Try to stay in one availability-zone! You have to pay for internodal transfers from one zone to another. You dont have to pay much, but it isn´t necessary to pay at all, if you organize what you do before you do it. Amazon considers EU-West1a and EU-West1b also as different availability zones.
I found it easier - especially in the beginning - to create one AMI for the backburner manager-node, that is located in the cloud and an AMI for the render-nodes. The advantage of the manager in the cloud is, that it has a much better bandwidth. When rendering with backburner, all the rendernodes get their jobs from the manager and keep those as a local copy. That can sum up to quite a few hundred MB per Job, that have to be transfered from manager to rendernode. Doing that from home via VPN is almost ridiculous, because the usual uploadbandwidth for consumer-class-connections is around 1-7 MBit/s.
When you start to get bigger projects with the need for more rendernodes, this comes into account even more, as there might be times, when a couple of nodes want their job data simultaneously. You can´t handle that from home, but a manager-node inside the cloud can easily do that.
In our last project, we had to use a 4core, 7Gig Node as manager, because the network-traffic was really punishing that little thing. When there are around 20 nodes, that want to access data simultaneously and that data is around 800MB for each node, the gigabit-interface on the manager-node is really starting to hurt
It´s better to let the amazon-infrastructure handle this kind of stuff…
I´ll stop here, because i could possible write a lot more, but i am not sure, if you are interested in it and it would take some time.

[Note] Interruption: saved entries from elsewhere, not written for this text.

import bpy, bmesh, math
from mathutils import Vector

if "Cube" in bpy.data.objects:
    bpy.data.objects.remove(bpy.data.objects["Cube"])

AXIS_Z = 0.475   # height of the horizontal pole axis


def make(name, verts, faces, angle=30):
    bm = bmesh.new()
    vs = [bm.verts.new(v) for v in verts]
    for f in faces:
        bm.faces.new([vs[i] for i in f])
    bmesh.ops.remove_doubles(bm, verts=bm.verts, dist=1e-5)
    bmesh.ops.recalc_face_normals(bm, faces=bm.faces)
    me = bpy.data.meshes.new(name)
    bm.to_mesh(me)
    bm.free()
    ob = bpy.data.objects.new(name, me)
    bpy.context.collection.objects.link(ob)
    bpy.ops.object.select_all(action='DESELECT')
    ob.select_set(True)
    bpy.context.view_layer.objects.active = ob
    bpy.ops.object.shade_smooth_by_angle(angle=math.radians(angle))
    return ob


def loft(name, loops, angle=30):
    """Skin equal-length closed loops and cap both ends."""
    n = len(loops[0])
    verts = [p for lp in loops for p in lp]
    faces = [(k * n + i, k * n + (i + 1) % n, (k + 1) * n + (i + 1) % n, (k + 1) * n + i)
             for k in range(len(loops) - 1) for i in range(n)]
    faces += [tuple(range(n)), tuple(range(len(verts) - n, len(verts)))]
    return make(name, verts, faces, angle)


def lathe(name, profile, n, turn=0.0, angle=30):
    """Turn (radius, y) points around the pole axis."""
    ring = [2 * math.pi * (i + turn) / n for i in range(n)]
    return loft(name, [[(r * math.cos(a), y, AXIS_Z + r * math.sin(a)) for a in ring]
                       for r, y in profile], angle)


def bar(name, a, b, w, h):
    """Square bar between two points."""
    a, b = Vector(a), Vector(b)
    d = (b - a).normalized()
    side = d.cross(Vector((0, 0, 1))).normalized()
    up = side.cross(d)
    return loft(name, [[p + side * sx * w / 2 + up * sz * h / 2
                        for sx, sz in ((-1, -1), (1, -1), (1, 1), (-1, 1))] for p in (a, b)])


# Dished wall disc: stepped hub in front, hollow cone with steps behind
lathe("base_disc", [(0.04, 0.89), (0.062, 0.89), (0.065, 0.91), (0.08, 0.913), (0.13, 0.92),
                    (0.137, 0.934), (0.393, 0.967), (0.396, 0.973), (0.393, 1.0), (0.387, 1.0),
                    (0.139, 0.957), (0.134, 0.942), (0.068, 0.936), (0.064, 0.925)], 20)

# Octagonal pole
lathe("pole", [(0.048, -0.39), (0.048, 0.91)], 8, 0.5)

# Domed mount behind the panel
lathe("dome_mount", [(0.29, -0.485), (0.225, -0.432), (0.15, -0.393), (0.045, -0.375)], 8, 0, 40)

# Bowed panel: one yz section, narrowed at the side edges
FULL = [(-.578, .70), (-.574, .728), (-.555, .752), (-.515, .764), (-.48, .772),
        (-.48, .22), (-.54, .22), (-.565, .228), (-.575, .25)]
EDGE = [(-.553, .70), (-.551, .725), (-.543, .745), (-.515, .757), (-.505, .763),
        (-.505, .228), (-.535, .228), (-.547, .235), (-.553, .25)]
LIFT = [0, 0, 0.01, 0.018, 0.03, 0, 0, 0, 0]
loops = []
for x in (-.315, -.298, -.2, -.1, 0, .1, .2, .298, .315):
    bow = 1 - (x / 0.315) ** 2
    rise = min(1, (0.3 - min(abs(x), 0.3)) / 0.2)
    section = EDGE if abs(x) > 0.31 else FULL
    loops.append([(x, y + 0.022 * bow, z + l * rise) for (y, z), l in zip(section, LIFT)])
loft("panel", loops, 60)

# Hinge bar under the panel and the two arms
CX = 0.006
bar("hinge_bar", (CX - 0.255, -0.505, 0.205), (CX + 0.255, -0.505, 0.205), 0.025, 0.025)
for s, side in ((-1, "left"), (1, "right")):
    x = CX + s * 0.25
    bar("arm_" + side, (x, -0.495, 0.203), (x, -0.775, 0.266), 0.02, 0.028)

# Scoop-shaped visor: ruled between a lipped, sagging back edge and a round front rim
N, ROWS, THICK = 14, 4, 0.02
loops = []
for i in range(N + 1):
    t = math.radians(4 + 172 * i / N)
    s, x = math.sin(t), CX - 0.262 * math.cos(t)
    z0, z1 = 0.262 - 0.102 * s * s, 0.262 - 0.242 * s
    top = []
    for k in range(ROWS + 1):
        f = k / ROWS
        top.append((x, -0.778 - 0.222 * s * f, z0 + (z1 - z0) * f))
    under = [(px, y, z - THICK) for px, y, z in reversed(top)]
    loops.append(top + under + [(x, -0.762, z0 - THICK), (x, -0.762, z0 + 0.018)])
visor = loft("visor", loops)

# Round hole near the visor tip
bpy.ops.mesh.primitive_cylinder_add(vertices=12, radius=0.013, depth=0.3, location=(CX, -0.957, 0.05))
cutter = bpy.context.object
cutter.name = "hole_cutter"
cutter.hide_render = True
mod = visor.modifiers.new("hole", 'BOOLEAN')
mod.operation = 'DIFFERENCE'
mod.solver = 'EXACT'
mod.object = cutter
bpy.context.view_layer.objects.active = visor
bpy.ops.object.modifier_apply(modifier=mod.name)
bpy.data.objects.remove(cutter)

As i mentioned initially - i am writing my masters thesis about cloud-based rendering and all it´s quirks at the moment, so i did quite a lot of tests for sure and would share that knowledge…if you don´t put it into a master thesis about that exact topic and publish that as yours